Likewise, McGlynn’s Marxist theoretical frame at times interferes with the effectiveness of her literary criticism. One unfortunate tendency in what I will call “radical literary criticisms,” such as Marxist and feminist criticism, is the condemnation of invented literary characters for being insufficiently radical. As a scholar of Edna O’Brien, I have seen this in critiques of her work, which has sometimes been characterized as insufficiently feminist because her characters do not enact complete feminist awakenings. McGlynn is not immune to this tendency, writing of one character that “the dingy ribbon belonging to his daughter that Coll carries throughout [Red Sky in the Morning] [is] a clunky bit of sentiment that Lynch might better have avoided” (85) and of another that “Lilly unquestionably accepts and naturalizes the difference in scale between their lives and hers” (101). Of the latter character’s unquestioned acceptance of inequality and hierarchy, McGlynn argues that it proves that Sebastian Barry “venerates the plutocracy” (101). A character is not a text, and a text is not an author; a literary work can be feminist, or Marxist, without each character in it, or even its main character, joining a political movement to dismantle heteronormative capitalist patriarchy.
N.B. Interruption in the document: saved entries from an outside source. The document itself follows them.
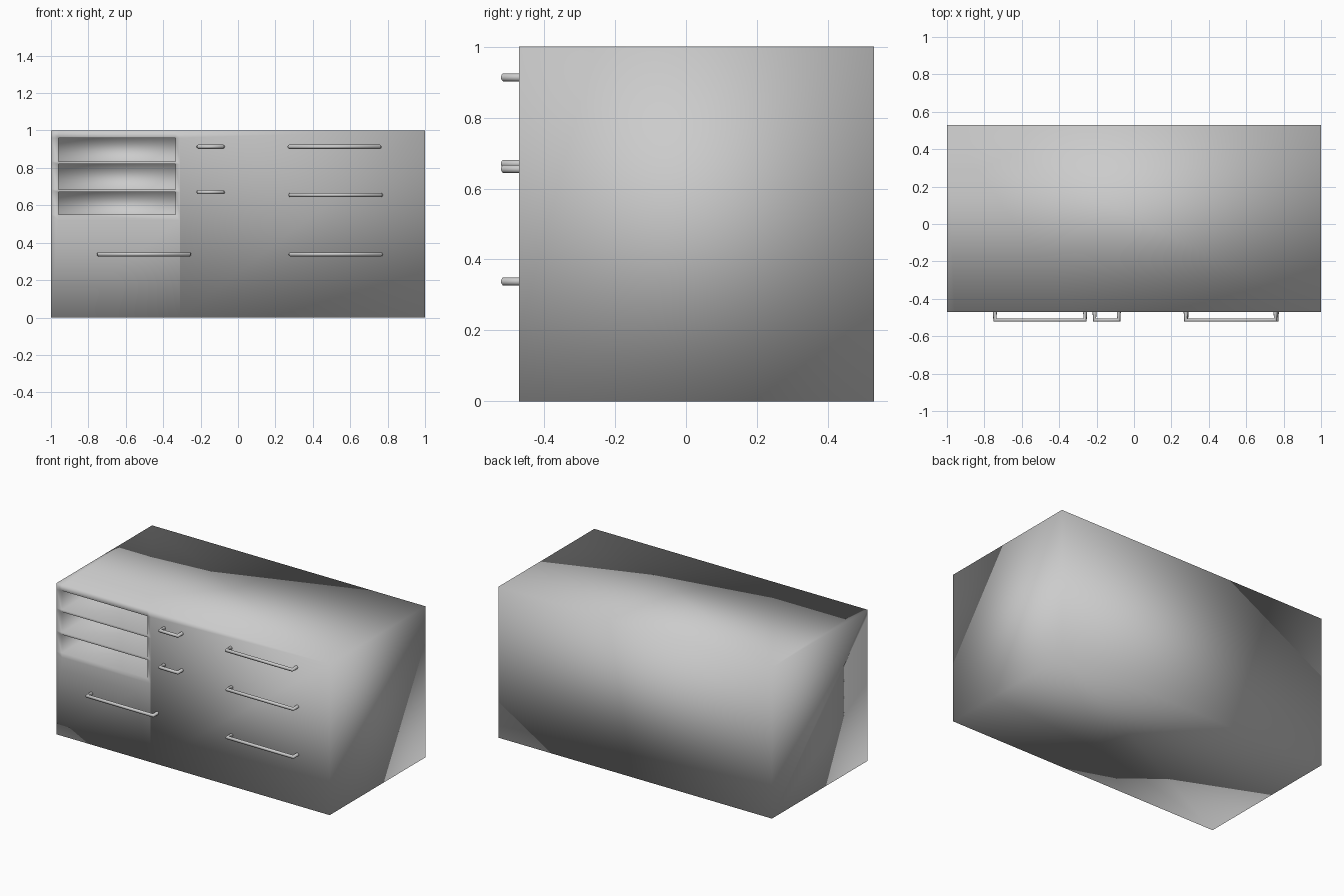
import bpy, bmesh
from mathutils import Vector

if "Cube" in bpy.data.objects:
    bpy.data.objects.remove(bpy.data.objects["Cube"])

FRONT, BACK = -0.47, 0.53
NICHE_DEPTH = 0.4


def front_faces(bm, x_max=9, z_min=-9):
    return [f for f in bm.faces
            if all(abs(v.co.y - FRONT) < 1e-4 for v in f.verts)
            and f.calc_center_bounds().x < x_max
            and f.calc_center_bounds().z > z_min]


def split(bm, faces, co, no):
    geom = set(faces)
    for f in faces:
        geom.update(f.edges)
        geom.update(f.verts)
    bmesh.ops.bisect_plane(bm, geom=list(geom), plane_co=co, plane_no=no)


# Cabinet body with three open shelves in the upper left of the front
bm = bmesh.new()
bmesh.ops.create_cube(bm, size=1)
for v in bm.verts:
    v.co = Vector((v.co.x * 2, v.co.y + 0.03, v.co.z + 0.5))

X, Z = (1, 0, 0), (0, 0, 1)
split(bm, front_faces(bm), (-0.31, 0, 0), X)
split(bm, front_faces(bm, -0.31), (0, 0, 0.52), Z)
for x in (-0.96, -0.335):
    split(bm, front_faces(bm, -0.31, 0.52), (x, 0, 0), X)
for z in (0.55, 0.67, 0.685, 0.82, 0.835, 0.96):
    split(bm, front_faces(bm, -0.31, 0.52), (0, 0, z), Z)

openings = []
for f in front_faces(bm, -0.31, 0.52):
    c = f.calc_center_bounds()
    if -0.9 < c.x < -0.4 and any(a < c.z < b for a, b in
                                 ((0.55, 0.67), (0.685, 0.82), (0.835, 0.96))):
        openings.append(f)
bmesh.ops.inset_individual(bm, faces=openings, thickness=0, depth=-NICHE_DEPTH)
bmesh.ops.recalc_face_normals(bm, faces=bm.faces)
for f in bm.faces:
    f.smooth = True
mesh = bpy.data.meshes.new("cabinet_body")
bm.to_mesh(mesh)
bm.free()
bpy.context.collection.objects.link(bpy.data.objects.new("cabinet_body", mesh))


# Round bar handles: two posts joined by a straight grip
def handle(name, x0, x1, z, r=0.0115):
    curve = bpy.data.curves.new(name, "CURVE")
    curve.dimensions = "3D"
    curve.bevel_depth = r
    curve.bevel_resolution = 3
    curve.use_fill_caps = True
    s = curve.splines.new("POLY")
    y = -0.525 + r
    pts = [(x0 + r, FRONT + 0.01, z), (x0 + r, y, z),
           (x1 - r, y, z), (x1 - r, FRONT + 0.01, z)]
    s.points.add(len(pts) - 1)
    for p, co in zip(s.points, pts):
        p.co = (*co, 1)
    s.use_smooth = True
    bpy.context.collection.objects.link(bpy.data.objects.new(name, curve))


handle("drawer_handle_top", 0.265, 0.768, 0.913)
handle("drawer_handle_middle", 0.27, 0.775, 0.655)
handle("drawer_handle_bottom", 0.27, 0.775, 0.338)
handle("drawer_handle_left", -0.755, -0.25, 0.338)
handle("small_handle_top", -0.222, -0.07, 0.913)
handle("small_handle_lower", -0.222, -0.07, 0.67)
These are mere quibbles, though, in my review of McGlynn’s study. Broken Irelands is an important belated intervention in the field of Irish Studies and a smart examination of contemporary Irish fiction, including some work already recognized as important and some she brings to her readers’ attention as worthy of study. McGlynn’s close readings of the primary texts are deep, interesting, and clear. As a scholar of contemporary Irish fictions myself, I expect that I will be referring to Broken Irelands in much of my own scholarship. All scholars of Irish fiction, postmodern literature, and narrative theory should read it.